For Three Days, A Bunch of Philly Chefs Relived the Restaurant Trends, and Kitchens, of the 90s… on Twitter
I thought my Saturday night was over. Drinks at Il Buco Alimentari, dinner at Gato, more drinks at Pearl & Ash. It was past midnight, and I was fighting for consciousness in a taxi crossing the Brooklyn Bridge. What more could one ask of the weekend’s apex?
As it turned out, things were just getting warmed up: Checking my Twitter feed from the cab, I saw that Philadelphia chef Kevin Sbraga was engaged in a virtual romp down memory lane with some fellow whisks from the City of Brotherly Love. It all started with the following exchange.
That doesn’t seem like much does it, especially given the typo in the very first tweet, which should read “portion sizes and plating back.”
But that exchange sparked a spontaneous nostalgic combustion as Sbraga, David Katz, Justin Swain, Matt Levin, and Michael Falcone began listing a nonstop hit parade of trends, dishes, restaurants, and chefs from the 90s, much of it laced with inside cook humor.
I called Kevin yesterday and he explained to me that his first tweet was inspired by a dish he saw go by in a restaurant, “an eight-ounce portion of salmon, dry and overcooked, on lentils with beurre blanc. ‘Oh my God,’ I thought, ‘It’s the 90s all over again.'”
Before anybody knew what had happened, the rap session extended to more than 600 tweets over three days, with a few food scribes jumping in to participate or “favorite” some entries. The primary dramatis personae were, according to Kevin: David Katz, who’s “kind of out of the game now but sells Creekstone beef in the city; Matt Levin, who works for a catering company; and Justin Swain, who is a younger guy, a lot of fun, he was the first to jump in with the parsley. We all know each other. It’s a real tight-knit community here in Philly.”
Some of the tweets brought back memories both fond and funny, like old music videos that were cutting-edge at the time but now look a little dated. (It should also be noted that some of the cited themes actually pre- or post-date the 1990s.)
A few snippets:
In the next block, Francis Lam–he of the two JBF nominations and the Clarkson Potter editorial gig–jumped into the pool:
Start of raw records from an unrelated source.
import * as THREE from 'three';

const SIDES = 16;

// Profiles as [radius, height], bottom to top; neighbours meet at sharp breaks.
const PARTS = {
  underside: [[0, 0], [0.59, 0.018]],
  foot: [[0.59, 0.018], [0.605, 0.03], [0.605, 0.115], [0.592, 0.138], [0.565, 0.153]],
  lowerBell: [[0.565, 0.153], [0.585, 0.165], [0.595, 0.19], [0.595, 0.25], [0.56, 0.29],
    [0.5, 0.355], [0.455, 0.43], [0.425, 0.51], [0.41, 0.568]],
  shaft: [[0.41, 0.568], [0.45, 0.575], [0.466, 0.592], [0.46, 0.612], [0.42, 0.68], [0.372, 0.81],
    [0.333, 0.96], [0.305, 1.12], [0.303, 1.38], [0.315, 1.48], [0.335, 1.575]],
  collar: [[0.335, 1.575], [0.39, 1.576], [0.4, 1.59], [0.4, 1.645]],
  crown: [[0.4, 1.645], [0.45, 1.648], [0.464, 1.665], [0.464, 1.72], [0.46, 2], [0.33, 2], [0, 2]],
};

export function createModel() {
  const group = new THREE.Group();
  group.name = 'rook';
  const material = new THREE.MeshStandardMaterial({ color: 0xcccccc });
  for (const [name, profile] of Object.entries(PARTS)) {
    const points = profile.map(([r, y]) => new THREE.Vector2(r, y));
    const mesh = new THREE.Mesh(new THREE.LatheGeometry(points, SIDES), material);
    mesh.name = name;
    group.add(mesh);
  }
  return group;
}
Somewhere in there, I got home and was sitting on the edge of my bed, laughing hysterically and reading the highlights of the thread to my wife, Caitlin. I emailed Kevin to tell him how much I was loving it. “Is this not the best?” he wrote back. It was the closest thing I’ve seen on Twitter to being out with a bunch of cooks just about falling out of their chairs with laughter. This next segment features my own meager contributions:
It was around this time that something happened that made me a little uncomfortable: Names of chefs and old television food shows started creeping in. I thought they were being posted in a mocking way, but after emailing with Kevin I was persuaded that he didn’t mean it that way and took down the chiding tweet I posted at the time. (I do tend to be a little oversensitive but I’m not sure a few participants weren’t being a little ironic with a few of the names, but so many irrefutable legends ended up in the mix–such as Jeremiah Tower in the next blurb, below–that I think the overall intent was one of respect/affection, and the evening ended with proclamations of, “We just named some great chefs” and “Glad they paved the road we now travel.”)
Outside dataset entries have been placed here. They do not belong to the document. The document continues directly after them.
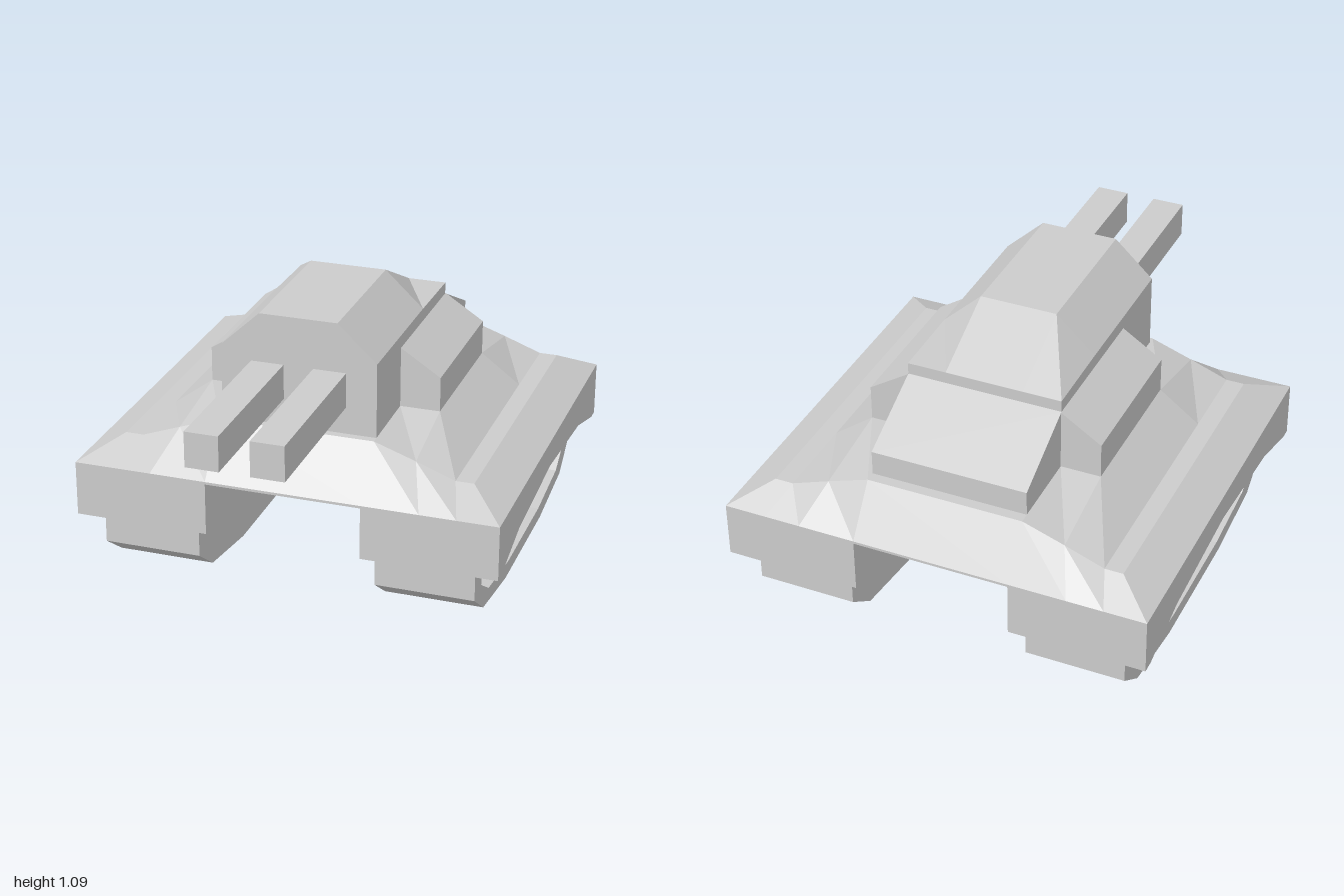
import * as THREE from 'three';

const grey = new THREE.MeshStandardMaterial({ color: 0xcccccc, flatShading: true, side: THREE.DoubleSide });

function add(parent, name, geometry) {
  const mesh = new THREE.Mesh(geometry, grey);
  mesh.name = name;
  parent.add(mesh);
  return mesh;
}

// Box given by its lower and upper corner
function block(parent, name, [x0, y0, z0], [x1, y1, z1]) {
  const mesh = add(parent, name, new THREE.BoxGeometry(x1 - x0, y1 - y0, z1 - z0));
  mesh.position.set((x0 + x1) / 2, (y0 + y1) / 2, (z0 + z1) / 2);
}

// Side profile of [z, y] points, extruded from x0 to x1
function sideExtrude(profile, x0, x1, hole) {
  const points = list => list.map(([z, y]) => new THREE.Vector2(-z, y));
  const shape = new THREE.Shape(points(profile));
  if (hole) shape.holes.push(new THREE.Path(points(hole)));
  return new THREE.ExtrudeGeometry(shape, { depth: x1 - x0, bevelEnabled: false })
    .rotateY(Math.PI / 2).translate(x0, 0, 0);
}

// Upward skin through rows of points, rows running from back to front
function skin(rows) {
  const out = [];
  for (let r = 0; r < rows.length - 1; r++) {
    for (let i = 0; i < rows[r].length - 1; i++) {
      const a = rows[r][i], b = rows[r][i + 1], c = rows[r + 1][i + 1], d = rows[r + 1][i];
      out.push(...a, ...d, ...c, ...a, ...c, ...b);
    }
  }
  const geometry = new THREE.BufferGeometry();
  geometry.setAttribute('position', new THREE.Float32BufferAttribute(out, 3));
  geometry.computeVertexNormals();
  return geometry;
}

// Row at one z from right-half [x, y] points, mirrored to the other half
function row(z, half) {
  return [...half.map(([x, y]) => [-x, y, z]).reverse(), ...half.map(([x, y]) => [x, y, z])];
}

// Outline symmetric about the track centre, from [offset, y] points of the front half
function trackOutline(half, centre = -0.225) {
  return [...half.map(([d, y]) => [centre + d, y]), ...half.map(([d, y]) => [centre - d, y]).reverse()];
}

export function createModel() {
  const model = new THREE.Group();
  model.name = 'tank';

  // Hull deck
  const rim = [[0.3, 0.475], [0.52, 0.475], [0.66, 0.475], [0.82, 0.475], [0.82, 0.475]];
  const end = [[0.3, 0.66], [0.46, 0.605], [0.61, 0.55], [0.68, 0.55], [0.82, 0.475]];
  const middle = [[0.3, 0.665], [0.455, 0.665], [0.61, 0.55], [0.68, 0.55], [0.82, 0.475]];
  add(model, 'hullDeck', skin([
    row(-1, rim), row(-0.87, end), row(-0.53, middle),
    row(0.06, middle), row(0.38, end), row(0.54, rim),
  ]));
  block(model, 'hullFloor', [-0.82, 0.465, -1], [0.82, 0.475, 0.54]);

  // Running gear on both sides
  const outer = trackOutline([[0.4, 0.47], [0.6, 0.4], [0.725, 0.28], [0.725, 0.14], [0.595, 0.045], [0.27, 0]]);
  const inner = trackOutline([[0.37, 0.42], [0.54, 0.36], [0.635, 0.27], [0.635, 0.16], [0.525, 0.09], [0.235, 0.055]]);
  const skirt = [
    [0.54, 0.475], [0.54, 0.26], [0.5, 0.26], [0.25, 0.33], [-0.22, 0.37],
    [-0.7, 0.33], [-0.95, 0.26], [-1, 0.26], [-1, 0.475],
  ];
  for (const [label, s] of [['left', 1], ['right', -1]]) {
    const side = new THREE.Group();
    side.name = label + 'RunningGear';
    model.add(side);
    const span = (a, b) => (s > 0 ? [a, b] : [-b, -a]);
    add(side, 'trackBody', sideExtrude(outer, ...span(0.345, 0.62)));
    add(side, 'trackRim', sideExtrude(outer, ...span(0.62, 0.725), inner));
    add(side, 'sideSkirt', sideExtrude(skirt, ...span(0.725, 0.82)));
    const [x0, x1] = span(0.3, 0.82);
    block(side, 'frontFender', [x0, 0.26, 0.5], [x1, 0.475, 0.54]);
    block(side, 'rearFender', [x0, 0.26, -1], [x1, 0.475, -0.95]);
  }

  // Turret with chamfered roof and sloping rear
  const turret = new THREE.Group();
  turret.name = 'turret';
  model.add(turret);
  const roof = [[0.15, 1.09], [0.3, 0.95], [0.3, 0.66]];
  const back = [[0.15, 0.945], [0.3, 0.945], [0.3, 0.66]];
  const closed = half => half.map(([x]) => [x, 0.66]);
  add(turret, 'turretBody', skin([
    row(-0.525, closed(back)), row(-0.525, back), row(-0.22, roof),
    row(0.35, roof), row(0.35, closed(roof)),
  ]));
  add(turret, 'turretBustle', sideExtrude(
    [[-0.5, 0.66], [-0.5, 0.9], [-0.525, 0.9], [-0.83, 0.755], [-0.83, 0.66]], -0.3, 0.3));

  // Side pods and twin guns
  for (const s of [1, -1]) {
    const pod = new THREE.Shape([[0.3, 0.66], [0.455, 0.66], [0.455, 0.8], [0.3, 0.9]]
      .map(([x, y]) => new THREE.Vector2(s * x, y)));
    add(turret, 'sidePod', new THREE.ExtrudeGeometry(pod, { depth: 0.59, bevelEnabled: false })
      .translate(0, 0, -0.53));
    block(turret, 'gunBarrel', [s * 0.12 - 0.063, 0.765, 0.34], [s * 0.12 + 0.063, 0.9, 1]);
  }
  return model;
}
There were also some passing references to kitchen conditions (my favorite: “short ass apron, folded twice, mini-skirt style. And dirty.”) and to the tawdry side of kitchen life (not included below):
I asked Kevin if there’d been any criticism on the less savory bits. “No flack at all, surprisingly,” he said, adding that all the kitchen stuff was true to life at the time, and who could argue?
I discussed the spectacle with David Waltuck (of the late great Chanterelle, and soon-to-open Elan in New York City), and he offered some terrific context and perspective: “I actually like lobster mashed potatoes,” he said. “A lot of those things are good. Anything can get taken and become overdone because there are so many restaurants and so many people out there. Then it gets done poorly and gets a bad name even if the original idea was good or cute or delicious. For example, using vanilla in a savory dish; that was groundbreaking at one point. Had anybody done that before? Maybe, but I don’t think so. Then it became a cliche and next thing you know, it shows up on TGI Fridays menus.”
Sbraga takes his point, recognizing that some of today’s most beloved trends will no doubt be similarly dated in just a few years, such as “foams and jellies” and “raw juice of this and that.” (And let’s not forget the kale salads.) Others, he says, will become “classics that, no matter what, are still good, like lobster mashed potatoes. Some things were not so good to begin with, like mesclun on everything.”
Spraga also insists that he and his co-conspirators are dead serious about doing a 90s dinner as they discussed during the Twitter crossfire. “Absolutely,” he says. “We’re going to try to try to do it at the end of June or beginning of July. The goal is to do it at my restaurant.” There’s no set format yet, but, “one idea we threw around Wednesday was each person choosing an old-school dish and going from there.”